Who gets a brain tumor, anyway? What does it all mean? Being recovered enough to look beyond the immediate circumstances means trying to find a way to incorporate this experience in into our regular lives. This turns out to be a little complicated.
Looking back, it feels like we were walking along our regular path and somehow stepped onto a conveyor belt in early September. That belt goes at a speed and to a destination over which we have no control: our job has been to balance ourselves as well as we can while it speeds up, slows down, takes big turns, and heads to its own destination, whatever that might be. We have stayed reasonably balanced throughout our ride, and have worked to improve its quality. Our counting exercise and this blog have helped us immensely, in that respect. They have allowed us to shape our immediate place on the belt, as if we’d put up our own hand-rails, built some comfy seats and painted our section of the belt in pleasing colors. Any way you look at it, though, we’re on this ride until it’s over, and we do not have much say in when that is, or where the final destination might be.
In talking about where we are, one aspect I’ve been reflecting on is that, once it became clear that there was a tumor that needed to come out, my own focus has been the micro-picture: what is the immediate next step? Michael and I talked originally with the surgeon about his track record and results with this surgery: how many has he done, with what kind of outcomes, including adverse effects, etc? After that, though, once we’d decided on a course of action, that wasn’t a topic I revisited. Was this denial, or something else? Michael, Kearney and Shea, though, talked and worried among themselves, especially about the possibilities for brain damage and stroke. Is it healthy that I simply didn’t focus on something over which I had no control, or was I just in la-la land?
As we proceed along this journey for which there seems to be no itinerary or travel guide, the current locale, as with most places, has both pluses and minuses. Having the energy and health to see more of the world again brings both pleasure and some anxiety about all the things going undone or just left hanging when we started on this conveyor belt. Most of them are still not possible to tackle: the energy is just not there. In some ways, it was easier when there were so many immediate demands on my attention that I just wasn’t aware of them. However, mostly, this is a great opportunity—should I take advantage of it—to be purposeful about how I allocate my time and energy as things move forward. Wish me wisdom and the resolve of the tortoise to stay focused on the long-term goal and to keep moving towards it slowly and methodically. That is the challenge of Part 4 of this adventure.
While thinking about the challenges of the current portion of the journey, we are also even more aware than usual of just how lucky we have been throughout it. So much could have gone wrong that did not and we are so much better off than so many others who land on one of these conveyor belts. We do not want to lose sight of that, nor what we might be able to do for those on worse trips or in worse situations. Nor do we want to forget to celebrate all that is good about where we are and the prospects of the end of the journey. It can feel like a lot to balance, especially if we cannot see the big picture.

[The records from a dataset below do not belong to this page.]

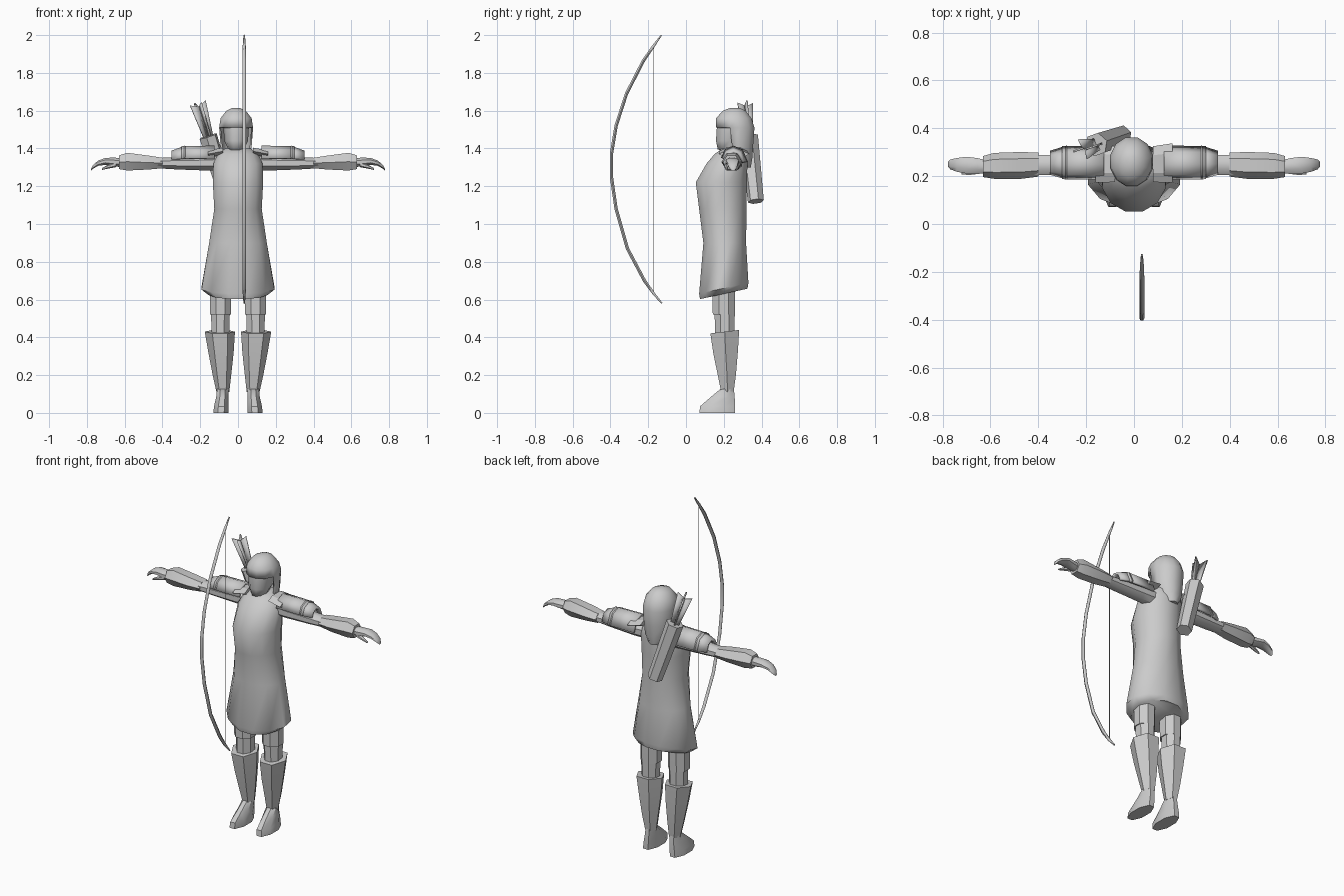
import bpy, bmesh, math
from mathutils import Vector

default_cube = bpy.data.objects.get("Cube")
if default_cube:
    bpy.data.objects.remove(default_cube, do_unlink=True)

grey = bpy.data.materials.new("plain_grey")
grey.use_nodes = True
grey.diffuse_color = (0.6, 0.6, 0.6, 1)
grey.node_tree.nodes["Principled BSDF"].inputs["Base Color"].default_value = grey.diffuse_color


def finish(name, bm, mirror=False, angle=40, thickness=0):
    """Turn a bmesh into a shaded object, optionally mirrored or thickened."""
    bmesh.ops.recalc_face_normals(bm, faces=bm.faces)
    mesh = bpy.data.meshes.new(name)
    bm.to_mesh(mesh)
    bm.free()
    mesh.materials.append(grey)
    obj = bpy.data.objects.new(name, mesh)
    bpy.context.collection.objects.link(obj)
    bpy.ops.object.select_all(action="DESELECT")
    obj.select_set(True)
    bpy.context.view_layer.objects.active = obj
    bpy.ops.object.shade_smooth_by_angle(angle=math.radians(angle))
    if thickness:
        shell = obj.modifiers.new("Shell", "SOLIDIFY")
        shell.thickness = thickness
    if mirror:
        flip = obj.modifiers.new("Mirror", "MIRROR")
        flip.use_axis[0] = True
    return obj


def loft(rings, sides, axis="z", tilt=0, turn=0.5):
    """Skin rings of (x, y, z, radius, radius); tilt raises the back rim."""
    bm = bmesh.new()
    loops = []
    for x, y, z, ra, rb in rings:
        loop = []
        for i in range(sides):
            a = math.tau * (i + turn) / sides
            u, v = ra * math.cos(a), rb * math.sin(a)
            offset = Vector((u, v, tilt * v)) if axis == "z" else Vector((0, u, v))
            loop.append(bm.verts.new(Vector((x, y, z)) + offset))
        loops.append(loop)
    for low, high in zip(loops, loops[1:]):
        for i in range(sides):
            j = (i + 1) % sides
            bm.faces.new((low[i], low[j], high[j], high[i]))
    bm.faces.new(loops[0])
    bm.faces.new(loops[-1])
    return bm


def tube(points, radii, sides=6):
    """Sweep a round section along points in a plane of constant x."""
    bm = bmesh.new()
    loops = []
    for k, p in enumerate(points):
        before, after = points[max(k - 1, 0)], points[min(k + 1, len(points) - 1)]
        along = (after - before).normalized()
        side = Vector((1, 0, 0))
        out = along.cross(side)
        loops.append([bm.verts.new(p + radii[k] * (math.cos(a) * side + math.sin(a) * out))
                      for a in (math.tau * i / sides for i in range(sides))])
    for low, high in zip(loops, loops[1:]):
        for i in range(sides):
            j = (i + 1) % sides
            bm.faces.new((low[i], low[j], high[j], high[i]))
    bm.faces.new(loops[0])
    bm.faces.new(loops[-1])
    return bm


# Long tunic with a tilted, tucked-in hem; the tilt fades out up the body
tunic = loft([(0, .2, .63, .16, .13), (0, .2, .66, .2, .135), (0, .205, .9, .158, .117),
              (0, .195, 1.08, .13, .13), (0, .187, 1.22, .138, .14),
              (0, .217, 1.32, .135, .112), (0, .238, 1.37, .11, .09),
              (0, .25, 1.4, .07, .06)], 12)
for v in tunic.verts:
    if v.co.z < .7:
        v.co.z += .22 * (v.co.y - .2)
finish("tunic", tunic, angle=50)

# Legs: thigh, knee, flared boot cuff and shoe
finish("thigh", loft([(.093, .2, .52, .06, .063), (.093, .2, .6, .06, .065),
                      (.093, .2, .72, .062, .065)], 8), True)
finish("knee", loft([(.093, .205, .38, .05, .055), (.093, .205, .54, .054, .058)], 8), True)
finish("boot", loft([(.08, .22, .11, .034, .038), (.085, .217, .2, .049, .055),
                     (.09, .21, .32, .067, .075), (.096, .205, .43, .08, .088)],
                    6, tilt=.12, turn=0), True)
shoe = loft([(.09, .165, 0, .044, .102), (.088, .167, .035, .042, .1),
             (.083, .195, .085, .035, .068), (.081, .22, .13, .032, .036)], 8)
finish("shoe", shoe, True)

# Arms with bracers and hands
finish("upper_arm", loft([(.09, .25, 1.325, .05, .045), (.17, .25, 1.322, .05, .042),
                          (.32, .247, 1.322, .047, .036), (.46, .245, 1.322, .043, .027)],
                         8, "x"), True)
finish("bracer", loft([(.4, .248, 1.323, .05, .032), (.47, .245, 1.325, .056, .042),
                       (.585, .243, 1.33, .054, .054), (.63, .24, 1.327, .044, .042)],
                      6, "x", turn=0), True)
finish("hand", loft([(.61, .24, 1.325, .028, .026), (.655, .242, 1.328, .036, .025),
                     (.7, .246, 1.332, .038, .02), (.74, .247, 1.322, .031, .015),
                     (.768, .249, 1.302, .022, .011), (.778, .25, 1.287, .01, .006)],
                    8, "x"), True)
finish("thumb", loft([(.645, .222, 1.315, .014, .014), (.69, .214, 1.303, .011, .01),
                      (.72, .212, 1.291, .005, .005)], 6, "x"), True)


def shoulder_plate(name, start, end, drop):
    """Half shell over the top and back of the arm."""
    bm = bmesh.new()
    section = [(.185, 1.35), (.205, 1.395), (.25, 1.415), (.3, 1.395), (.328, 1.33)]
    rows = [[bm.verts.new((x, .255 + (y - .255) * s, 1.325 + (z - 1.325) * s))
             for y, z in section] for x, s in ((start, 1), (end, drop))]
    for i in range(len(section) - 1):
        bm.faces.new((rows[0][i], rows[0][i + 1], rows[1][i + 1], rows[1][i]))
    finish(name, bm, True, 25, .014)


shoulder_plate("shoulder_plate", .125, .3, .97)
shoulder_plate("shoulder_lower_plate", .28, .352, .7)
finish("shoulder_yoke", loft([(.08, .25, 1.385, .075, .022), (.16, .255, 1.37, .082, .022)],
                             6, "x", turn=0), True, 25)

# Neck and face inside the hood
finish("face", loft([(-.01, .255, 1.33, .045, .045), (-.01, .25, 1.385, .045, .05),
                     (-.01, .225, 1.395, .04, .06), (-.01, .23, 1.44, .063, .075),
                     (-.01, .24, 1.52, .068, .08)], 10, turn=0), angle=50)

# Hood: a shell with the panels before the face removed
hood = loft([(-.01, .29, 1.3, .04, .055), (-.01, .277, 1.35, .075, .077),
             (-.01, .267, 1.42, .086, .092), (-.01, .26, 1.51, .093, .106),
             (-.01, .253, 1.56, .085, .097), (-.01, .255, 1.6, .053, .062),
             (-.01, .26, 1.615, .02, .025)], 12)
opening = [f for f in hood.faces
           if f.calc_center_median().z < 1.48 and f.calc_center_median().y < .235]
bmesh.ops.delete(hood, geom=opening, context="FACES")
finish("hood", hood, angle=55, thickness=.01)

# Quiver slung across the back with flared fletchings
bottom, top = Vector((-.05, .37, 1.12)), Vector((-.158, .332, 1.465))
axis = (top - bottom).normalized()
quiver = bmesh.new()
bmesh.ops.create_cone(quiver, cap_ends=True, segments=6, radius1=.043, radius2=.05,
                      depth=(top - bottom).length)
lean = axis.to_track_quat("Z", "Y").to_matrix()
bmesh.ops.rotate(quiver, matrix=lean, verts=quiver.verts)
bmesh.ops.translate(quiver, vec=(bottom + top) / 2, verts=quiver.verts)
finish("quiver", quiver, angle=25)

fletching = bmesh.new()
for k in range(4):
    out = lean @ Vector((math.cos(k * math.pi / 2), math.sin(k * math.pi / 2), 0))
    blade = [top - axis * .04, top - axis * .04 + out * .022,
             top + axis * .185 + out * .044, top + axis * .165]
    fletching.faces.new([fletching.verts.new(p) for p in blade])
finish("arrow_fletching", fletching, angle=20, thickness=.008)

# Bow and string in front
curve = [(-.13, 2), (-.17, 1.945), (-.225, 1.865), (-.315, 1.69), (-.37, 1.52), (-.395, 1.37),
         (-.395, 1.25), (-.37, 1.08), (-.31, .87), (-.22, .7), (-.17, .63), (-.127, .58)]
limbs = [.004, .008] + [.01] * (len(curve) - 4) + [.008, .004]
finish("bow", tube([Vector((.033, y, z)) for y, z in curve], limbs), angle=60)
finish("bow_string", tube([Vector((.033, -.17, z)) for z in (.635, 1.945)], [.002] * 2))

A tip for those with healing incisions: we’ve been putting vitamin E, straight out of the capsules poked with a pin, on the incision, as recommended by Richard at my first hair-washing. We think it has helped and this is not something we would have tried without the advice. It’s worth keeping in mind.
Enough of navel-gazing: it’s the week-end, the farmer’s market beckons. May each of you who reads this have a personally-satisfying weekend, whatever that might mean to you. Appreciate someone around you and share your appreciation with that person. Cheers.